Meet the Princessa sandwich – an outstanding partner to craft beer. It is an open face sandwich that is best eaten warm. Toasted bread smothered with an insanely flavorful ground pork, onions and herbs mixture and baked. All the delicious juices from the ground pork seep into the bread. Each bite invites (more like mandates) a sip of beer. Seen from beer’s perspective – a most desirable ally.
I grew up eating Princessas. I was eating them years before I acquired a taste for beer. Everyone in Bulgaria loves them. They are sold everywhere – at beer gardens, taverns, hole in the wall sandwich places, little street food stalls.
The name has a bit of a convoluted history and is supposed to be inspired by the notion of a Thracian princess (‘princessa‘ simply stands for ‘princess‘). The truth however, most people agree, is that the sandwich simply came to be as a way of stretching the budget during the ridiculously poor years of communism. People took the ground meat that would have been used to make a single kufte and made it go further by spreading it over two slices of bread.
There are two ‘secrets’ to making a good Princessa sandwich:
- the quality of the bread must be superb
- the ground pork must be flavored with generous amounts of summer savory and cumin
Everything else is open to interpretation.

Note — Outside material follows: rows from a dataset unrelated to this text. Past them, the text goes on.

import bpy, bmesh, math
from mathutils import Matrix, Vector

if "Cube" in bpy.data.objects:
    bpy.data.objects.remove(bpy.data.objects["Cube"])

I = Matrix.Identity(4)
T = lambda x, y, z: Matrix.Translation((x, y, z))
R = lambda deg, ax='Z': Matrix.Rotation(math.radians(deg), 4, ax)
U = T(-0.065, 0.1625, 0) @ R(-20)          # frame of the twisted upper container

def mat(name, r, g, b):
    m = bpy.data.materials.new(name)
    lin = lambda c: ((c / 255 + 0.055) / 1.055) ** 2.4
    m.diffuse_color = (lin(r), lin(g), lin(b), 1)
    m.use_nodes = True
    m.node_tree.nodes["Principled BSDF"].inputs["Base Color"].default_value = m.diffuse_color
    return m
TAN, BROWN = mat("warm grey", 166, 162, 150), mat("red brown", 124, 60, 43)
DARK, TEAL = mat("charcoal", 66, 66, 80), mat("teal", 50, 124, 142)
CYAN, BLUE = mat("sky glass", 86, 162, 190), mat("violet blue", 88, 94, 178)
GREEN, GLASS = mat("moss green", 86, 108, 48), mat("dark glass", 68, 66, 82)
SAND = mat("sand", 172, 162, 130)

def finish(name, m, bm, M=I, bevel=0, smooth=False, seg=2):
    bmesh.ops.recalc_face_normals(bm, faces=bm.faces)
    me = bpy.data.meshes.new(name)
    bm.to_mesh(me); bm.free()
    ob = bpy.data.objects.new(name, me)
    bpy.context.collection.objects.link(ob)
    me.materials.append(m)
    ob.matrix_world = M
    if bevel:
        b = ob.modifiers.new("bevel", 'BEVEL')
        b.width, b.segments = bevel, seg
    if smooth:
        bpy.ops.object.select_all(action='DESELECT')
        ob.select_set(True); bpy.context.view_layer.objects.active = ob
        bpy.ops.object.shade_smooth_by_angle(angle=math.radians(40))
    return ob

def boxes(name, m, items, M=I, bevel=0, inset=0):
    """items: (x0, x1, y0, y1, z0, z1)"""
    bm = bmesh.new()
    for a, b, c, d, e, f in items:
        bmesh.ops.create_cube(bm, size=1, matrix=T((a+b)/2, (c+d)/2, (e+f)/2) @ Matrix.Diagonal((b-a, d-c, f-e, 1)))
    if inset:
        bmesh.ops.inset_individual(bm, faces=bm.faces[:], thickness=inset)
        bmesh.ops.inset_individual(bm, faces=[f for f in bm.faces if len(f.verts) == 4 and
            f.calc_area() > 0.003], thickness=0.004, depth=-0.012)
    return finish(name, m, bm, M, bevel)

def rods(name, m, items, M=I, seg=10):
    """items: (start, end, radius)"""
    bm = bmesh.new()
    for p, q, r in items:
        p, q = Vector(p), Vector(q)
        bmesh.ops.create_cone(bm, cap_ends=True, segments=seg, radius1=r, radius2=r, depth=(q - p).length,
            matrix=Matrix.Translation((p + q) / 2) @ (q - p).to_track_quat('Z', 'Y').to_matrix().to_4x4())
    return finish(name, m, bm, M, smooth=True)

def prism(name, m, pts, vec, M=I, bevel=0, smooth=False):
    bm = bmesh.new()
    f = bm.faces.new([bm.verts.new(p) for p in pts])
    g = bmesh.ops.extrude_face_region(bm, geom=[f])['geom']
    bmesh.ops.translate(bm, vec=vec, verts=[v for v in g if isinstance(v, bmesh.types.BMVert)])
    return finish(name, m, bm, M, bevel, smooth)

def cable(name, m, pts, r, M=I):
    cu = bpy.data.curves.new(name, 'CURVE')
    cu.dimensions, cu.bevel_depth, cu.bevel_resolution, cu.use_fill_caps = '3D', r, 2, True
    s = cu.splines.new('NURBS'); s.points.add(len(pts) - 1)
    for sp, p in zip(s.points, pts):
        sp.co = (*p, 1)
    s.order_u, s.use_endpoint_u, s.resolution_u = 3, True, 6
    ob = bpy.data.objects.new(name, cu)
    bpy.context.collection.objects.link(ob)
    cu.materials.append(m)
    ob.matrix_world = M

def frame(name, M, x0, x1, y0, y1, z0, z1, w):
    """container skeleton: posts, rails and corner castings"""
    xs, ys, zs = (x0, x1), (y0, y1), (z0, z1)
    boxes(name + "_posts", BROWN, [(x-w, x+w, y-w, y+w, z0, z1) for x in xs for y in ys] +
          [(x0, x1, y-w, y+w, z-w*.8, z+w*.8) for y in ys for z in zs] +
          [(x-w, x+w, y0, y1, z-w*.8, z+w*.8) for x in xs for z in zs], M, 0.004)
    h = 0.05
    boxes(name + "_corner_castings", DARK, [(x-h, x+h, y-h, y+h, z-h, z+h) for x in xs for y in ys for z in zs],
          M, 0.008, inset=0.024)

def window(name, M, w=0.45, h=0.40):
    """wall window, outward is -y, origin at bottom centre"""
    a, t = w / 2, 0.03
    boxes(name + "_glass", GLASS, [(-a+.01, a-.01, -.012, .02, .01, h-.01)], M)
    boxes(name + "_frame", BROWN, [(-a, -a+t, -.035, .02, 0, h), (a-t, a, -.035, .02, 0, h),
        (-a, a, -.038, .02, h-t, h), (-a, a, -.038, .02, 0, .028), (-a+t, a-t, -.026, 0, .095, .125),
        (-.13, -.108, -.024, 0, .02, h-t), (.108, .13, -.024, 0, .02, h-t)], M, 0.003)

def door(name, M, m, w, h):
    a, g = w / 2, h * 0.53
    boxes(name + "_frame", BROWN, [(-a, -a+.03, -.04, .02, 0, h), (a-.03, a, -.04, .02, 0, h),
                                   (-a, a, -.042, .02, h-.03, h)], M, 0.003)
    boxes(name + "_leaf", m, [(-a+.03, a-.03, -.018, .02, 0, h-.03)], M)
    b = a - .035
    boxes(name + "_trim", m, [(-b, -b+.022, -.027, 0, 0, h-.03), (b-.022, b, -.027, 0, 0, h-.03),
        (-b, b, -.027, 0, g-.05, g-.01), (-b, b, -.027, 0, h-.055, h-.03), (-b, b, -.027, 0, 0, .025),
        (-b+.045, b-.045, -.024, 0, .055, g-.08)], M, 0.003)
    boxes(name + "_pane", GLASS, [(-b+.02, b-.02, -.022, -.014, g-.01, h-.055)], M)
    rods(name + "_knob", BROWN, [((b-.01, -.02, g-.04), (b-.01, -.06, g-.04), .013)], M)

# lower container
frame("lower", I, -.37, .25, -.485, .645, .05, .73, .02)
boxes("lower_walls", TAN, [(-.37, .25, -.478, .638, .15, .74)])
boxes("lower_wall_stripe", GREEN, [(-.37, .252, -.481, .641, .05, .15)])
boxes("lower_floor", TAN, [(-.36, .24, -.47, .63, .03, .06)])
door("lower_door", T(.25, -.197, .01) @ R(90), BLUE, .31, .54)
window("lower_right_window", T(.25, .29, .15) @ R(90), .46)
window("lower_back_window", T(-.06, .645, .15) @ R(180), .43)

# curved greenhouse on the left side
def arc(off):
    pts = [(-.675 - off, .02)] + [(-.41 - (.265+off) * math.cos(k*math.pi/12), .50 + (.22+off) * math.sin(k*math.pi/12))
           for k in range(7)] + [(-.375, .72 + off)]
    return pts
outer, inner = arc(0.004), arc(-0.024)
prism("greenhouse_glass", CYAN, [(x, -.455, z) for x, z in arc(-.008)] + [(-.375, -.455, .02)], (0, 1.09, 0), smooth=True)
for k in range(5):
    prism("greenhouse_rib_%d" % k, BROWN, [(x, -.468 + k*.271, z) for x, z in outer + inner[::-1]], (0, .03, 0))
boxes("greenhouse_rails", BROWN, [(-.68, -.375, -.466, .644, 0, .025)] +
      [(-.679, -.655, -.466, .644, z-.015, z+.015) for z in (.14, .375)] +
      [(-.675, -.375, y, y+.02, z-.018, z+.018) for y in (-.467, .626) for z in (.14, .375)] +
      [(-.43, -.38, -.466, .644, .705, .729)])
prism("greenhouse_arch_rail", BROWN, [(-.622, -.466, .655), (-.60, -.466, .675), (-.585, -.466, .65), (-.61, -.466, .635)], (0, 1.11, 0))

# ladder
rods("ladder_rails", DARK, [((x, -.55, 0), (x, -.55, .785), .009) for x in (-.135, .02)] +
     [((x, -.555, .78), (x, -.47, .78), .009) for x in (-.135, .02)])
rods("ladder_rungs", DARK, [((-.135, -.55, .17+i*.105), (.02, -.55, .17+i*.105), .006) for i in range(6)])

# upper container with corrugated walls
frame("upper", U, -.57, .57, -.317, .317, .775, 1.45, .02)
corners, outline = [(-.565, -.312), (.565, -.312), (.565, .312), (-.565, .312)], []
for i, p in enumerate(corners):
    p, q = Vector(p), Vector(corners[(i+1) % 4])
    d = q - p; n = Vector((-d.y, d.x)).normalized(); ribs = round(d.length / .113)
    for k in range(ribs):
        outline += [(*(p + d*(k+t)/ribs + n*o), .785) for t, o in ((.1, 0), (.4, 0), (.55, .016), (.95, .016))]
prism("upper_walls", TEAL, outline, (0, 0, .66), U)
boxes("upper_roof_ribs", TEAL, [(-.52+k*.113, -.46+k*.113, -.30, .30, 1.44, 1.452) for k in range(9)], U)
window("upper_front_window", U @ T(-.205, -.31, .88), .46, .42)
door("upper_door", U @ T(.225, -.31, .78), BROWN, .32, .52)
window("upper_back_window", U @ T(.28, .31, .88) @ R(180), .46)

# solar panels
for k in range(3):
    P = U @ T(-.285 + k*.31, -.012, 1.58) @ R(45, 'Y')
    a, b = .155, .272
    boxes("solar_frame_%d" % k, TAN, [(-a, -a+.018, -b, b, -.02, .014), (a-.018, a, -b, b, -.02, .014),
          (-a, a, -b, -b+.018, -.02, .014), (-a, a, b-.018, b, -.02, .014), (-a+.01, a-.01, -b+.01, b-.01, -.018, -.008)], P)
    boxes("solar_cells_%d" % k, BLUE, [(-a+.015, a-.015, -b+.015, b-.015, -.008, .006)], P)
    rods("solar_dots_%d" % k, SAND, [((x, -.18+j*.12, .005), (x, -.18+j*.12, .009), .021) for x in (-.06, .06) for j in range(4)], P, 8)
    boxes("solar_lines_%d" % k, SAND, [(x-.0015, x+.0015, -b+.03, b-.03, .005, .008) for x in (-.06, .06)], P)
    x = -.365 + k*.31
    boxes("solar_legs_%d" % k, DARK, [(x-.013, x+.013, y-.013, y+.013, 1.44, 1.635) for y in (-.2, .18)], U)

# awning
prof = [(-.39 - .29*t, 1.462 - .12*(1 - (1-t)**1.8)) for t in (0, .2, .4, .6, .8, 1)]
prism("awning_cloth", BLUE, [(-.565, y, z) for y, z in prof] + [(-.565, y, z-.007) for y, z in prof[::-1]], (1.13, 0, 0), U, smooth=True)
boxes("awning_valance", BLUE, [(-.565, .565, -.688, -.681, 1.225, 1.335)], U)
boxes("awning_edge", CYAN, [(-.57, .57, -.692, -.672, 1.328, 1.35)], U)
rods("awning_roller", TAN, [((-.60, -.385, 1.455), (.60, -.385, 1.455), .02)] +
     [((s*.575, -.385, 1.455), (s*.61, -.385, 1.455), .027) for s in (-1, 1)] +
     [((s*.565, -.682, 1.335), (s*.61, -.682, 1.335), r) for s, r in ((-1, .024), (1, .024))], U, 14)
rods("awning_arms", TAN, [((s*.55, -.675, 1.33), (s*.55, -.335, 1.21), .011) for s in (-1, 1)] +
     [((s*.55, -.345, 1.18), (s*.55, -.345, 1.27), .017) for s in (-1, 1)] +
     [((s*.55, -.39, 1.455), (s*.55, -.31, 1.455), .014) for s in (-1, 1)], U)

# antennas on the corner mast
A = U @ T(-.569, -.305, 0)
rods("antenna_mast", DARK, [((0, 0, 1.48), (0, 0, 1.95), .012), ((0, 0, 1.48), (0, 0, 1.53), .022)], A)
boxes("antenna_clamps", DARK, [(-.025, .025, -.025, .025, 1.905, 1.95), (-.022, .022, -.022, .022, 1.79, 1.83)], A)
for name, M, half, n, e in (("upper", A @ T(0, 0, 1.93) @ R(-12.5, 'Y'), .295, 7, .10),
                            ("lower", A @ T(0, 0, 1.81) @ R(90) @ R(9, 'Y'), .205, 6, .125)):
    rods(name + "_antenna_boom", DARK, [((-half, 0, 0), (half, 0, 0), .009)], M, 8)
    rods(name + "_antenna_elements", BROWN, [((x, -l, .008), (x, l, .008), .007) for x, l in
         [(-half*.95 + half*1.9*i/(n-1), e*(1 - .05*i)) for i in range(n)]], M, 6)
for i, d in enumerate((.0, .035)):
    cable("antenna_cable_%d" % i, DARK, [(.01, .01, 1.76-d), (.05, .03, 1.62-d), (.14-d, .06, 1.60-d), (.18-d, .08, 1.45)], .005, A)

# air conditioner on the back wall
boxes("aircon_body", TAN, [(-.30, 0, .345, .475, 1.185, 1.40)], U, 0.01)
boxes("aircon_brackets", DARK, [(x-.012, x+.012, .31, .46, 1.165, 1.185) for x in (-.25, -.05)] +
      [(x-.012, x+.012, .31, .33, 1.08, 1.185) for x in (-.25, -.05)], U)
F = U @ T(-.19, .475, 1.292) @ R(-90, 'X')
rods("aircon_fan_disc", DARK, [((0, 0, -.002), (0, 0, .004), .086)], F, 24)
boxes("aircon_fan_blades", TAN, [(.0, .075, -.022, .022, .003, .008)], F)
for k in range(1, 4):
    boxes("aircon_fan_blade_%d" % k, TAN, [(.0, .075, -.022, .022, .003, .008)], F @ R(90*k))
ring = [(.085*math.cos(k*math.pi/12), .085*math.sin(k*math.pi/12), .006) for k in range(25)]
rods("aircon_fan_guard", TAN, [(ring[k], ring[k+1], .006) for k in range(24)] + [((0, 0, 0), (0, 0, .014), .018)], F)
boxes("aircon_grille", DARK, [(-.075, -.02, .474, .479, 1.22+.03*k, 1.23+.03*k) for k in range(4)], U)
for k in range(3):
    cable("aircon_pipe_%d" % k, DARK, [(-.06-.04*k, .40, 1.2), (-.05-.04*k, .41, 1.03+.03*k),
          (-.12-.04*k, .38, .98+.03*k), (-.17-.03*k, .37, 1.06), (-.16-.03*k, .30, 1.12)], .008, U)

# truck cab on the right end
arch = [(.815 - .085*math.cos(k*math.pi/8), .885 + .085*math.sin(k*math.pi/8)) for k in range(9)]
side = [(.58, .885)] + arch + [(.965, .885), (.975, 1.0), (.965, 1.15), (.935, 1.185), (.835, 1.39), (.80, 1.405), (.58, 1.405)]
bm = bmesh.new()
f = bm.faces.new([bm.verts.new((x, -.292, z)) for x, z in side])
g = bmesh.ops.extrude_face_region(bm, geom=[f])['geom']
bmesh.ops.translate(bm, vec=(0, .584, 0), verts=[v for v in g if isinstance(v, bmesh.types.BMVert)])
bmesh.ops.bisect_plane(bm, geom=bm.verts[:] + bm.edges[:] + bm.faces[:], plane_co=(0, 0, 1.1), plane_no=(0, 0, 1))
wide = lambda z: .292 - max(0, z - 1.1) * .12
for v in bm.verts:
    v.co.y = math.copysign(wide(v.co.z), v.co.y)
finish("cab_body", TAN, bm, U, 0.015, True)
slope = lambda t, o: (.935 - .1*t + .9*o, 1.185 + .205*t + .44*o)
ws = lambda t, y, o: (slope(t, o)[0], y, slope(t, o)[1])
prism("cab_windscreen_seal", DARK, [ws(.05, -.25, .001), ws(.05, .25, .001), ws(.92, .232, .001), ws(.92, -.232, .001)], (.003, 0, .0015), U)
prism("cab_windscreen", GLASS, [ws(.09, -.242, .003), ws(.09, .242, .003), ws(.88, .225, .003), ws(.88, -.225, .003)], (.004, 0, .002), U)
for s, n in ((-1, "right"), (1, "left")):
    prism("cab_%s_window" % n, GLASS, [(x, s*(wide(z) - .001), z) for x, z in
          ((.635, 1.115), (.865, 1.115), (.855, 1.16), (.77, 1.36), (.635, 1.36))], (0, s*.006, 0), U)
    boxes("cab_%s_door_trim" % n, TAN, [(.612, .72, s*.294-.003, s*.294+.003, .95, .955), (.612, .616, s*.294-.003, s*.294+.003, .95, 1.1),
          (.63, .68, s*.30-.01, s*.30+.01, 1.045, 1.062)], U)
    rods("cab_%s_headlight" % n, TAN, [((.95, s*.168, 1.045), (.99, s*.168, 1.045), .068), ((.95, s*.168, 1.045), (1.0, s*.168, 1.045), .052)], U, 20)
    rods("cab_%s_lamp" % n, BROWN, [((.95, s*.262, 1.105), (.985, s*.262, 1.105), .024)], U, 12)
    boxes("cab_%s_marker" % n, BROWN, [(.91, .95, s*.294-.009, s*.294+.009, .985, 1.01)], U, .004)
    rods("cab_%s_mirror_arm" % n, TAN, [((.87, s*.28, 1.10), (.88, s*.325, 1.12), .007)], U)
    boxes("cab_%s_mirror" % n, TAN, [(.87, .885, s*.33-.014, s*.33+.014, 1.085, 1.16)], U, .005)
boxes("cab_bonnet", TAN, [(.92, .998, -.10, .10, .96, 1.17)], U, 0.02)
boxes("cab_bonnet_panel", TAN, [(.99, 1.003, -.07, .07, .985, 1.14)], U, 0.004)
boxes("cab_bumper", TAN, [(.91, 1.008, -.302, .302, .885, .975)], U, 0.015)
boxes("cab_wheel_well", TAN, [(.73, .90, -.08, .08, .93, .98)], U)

Some people mix grated cheese with the pork of their Princessa sandwich, others place thin tomato slices or roasted red pepper slices on top of the bread before they spread the ground pork. Yet others prefer to use beef/pork combo. I love to add diced onion and this is what I did for this post.
At the most basic level though it is all about the bread and the rich flavors of the minced pork coming together in the oven. It is nearly impossible to not want a beer once the enticing aromas of a Princessa sandwich fresh out of the oven tickle the nostrils. Trust me. I had one open while taking these pictures. I am very partial to pairing with the traditional German styles in the case of Princessas. And I was eating the fourth sandwich that didn’t fit on the board below. Because I couldn’t let it get cold… and I had to get a head start before Chris who was making beer outside got a whiff of what was going on.
For this post I used a two day old Pain Pauline loaf. (This bread is humongous by the way). Any good, rustic bread will do, any size. If you can, go with a bread baked from naturally fermented dough as it is easier to digest. It just should not be too soft, because the dripping juices from the ground pork will make it soggy. In addition to my bread being two days old, I also toasted the slices in the oven before spreading the meat mixture on them. Similar to what you’d do to make a bruschetta.
I love to add a lot of summer savory and cumin, the combo is a miracle worker for the taste buds. Thyme is always a plus. All the ingredients need to get mixed very well with the ground meat and then spread on top of the bread and baked (or broiled) until the meat is cooked through.
I put extra virgin olive oil in almost everything and drizzle it over almost everything, including kimchi, pizza and fries (as in already fried fries). It is super delicious to dip the crust of the Princessa sandwich into salt and pepper flavored EVOO. Then have a few sips of beer.
Beer suggestions for Princessa sandwich. Enjoy!
- Crisp lagers with bread/toast notes, malty character – Helles, German Pilsners, Dunkel, Maibock, Bohemian Pilsners
- Wheat beers – Weissbier, Wit, Dunkelweiss
- English style IPAs (learn more)
- Belgian golden ales
- 8 slices of rustic bread 4 if using a large loaf such as Pain Pauline
- 1 lb ground pork
- 1 egg
- 1 small onion finely diced
- 1/2 tbsp summer savory reserve a pinch for garnish
- 1/2 tbsp ground cumin
- 1/2 tbsp olive oil
- pinch of thyme
- salt and pepper to taste
Toast bread slices to firm them up.
Mix the ground pork with the egg, onions, spices and 1/2 tbsp olive oil.
Spread over each slice of bread.
Place sandwiches in a 350°F oven and bake until ground pork mixture is cooked through (about 20 minutes).
Garnish with summer savory before serving.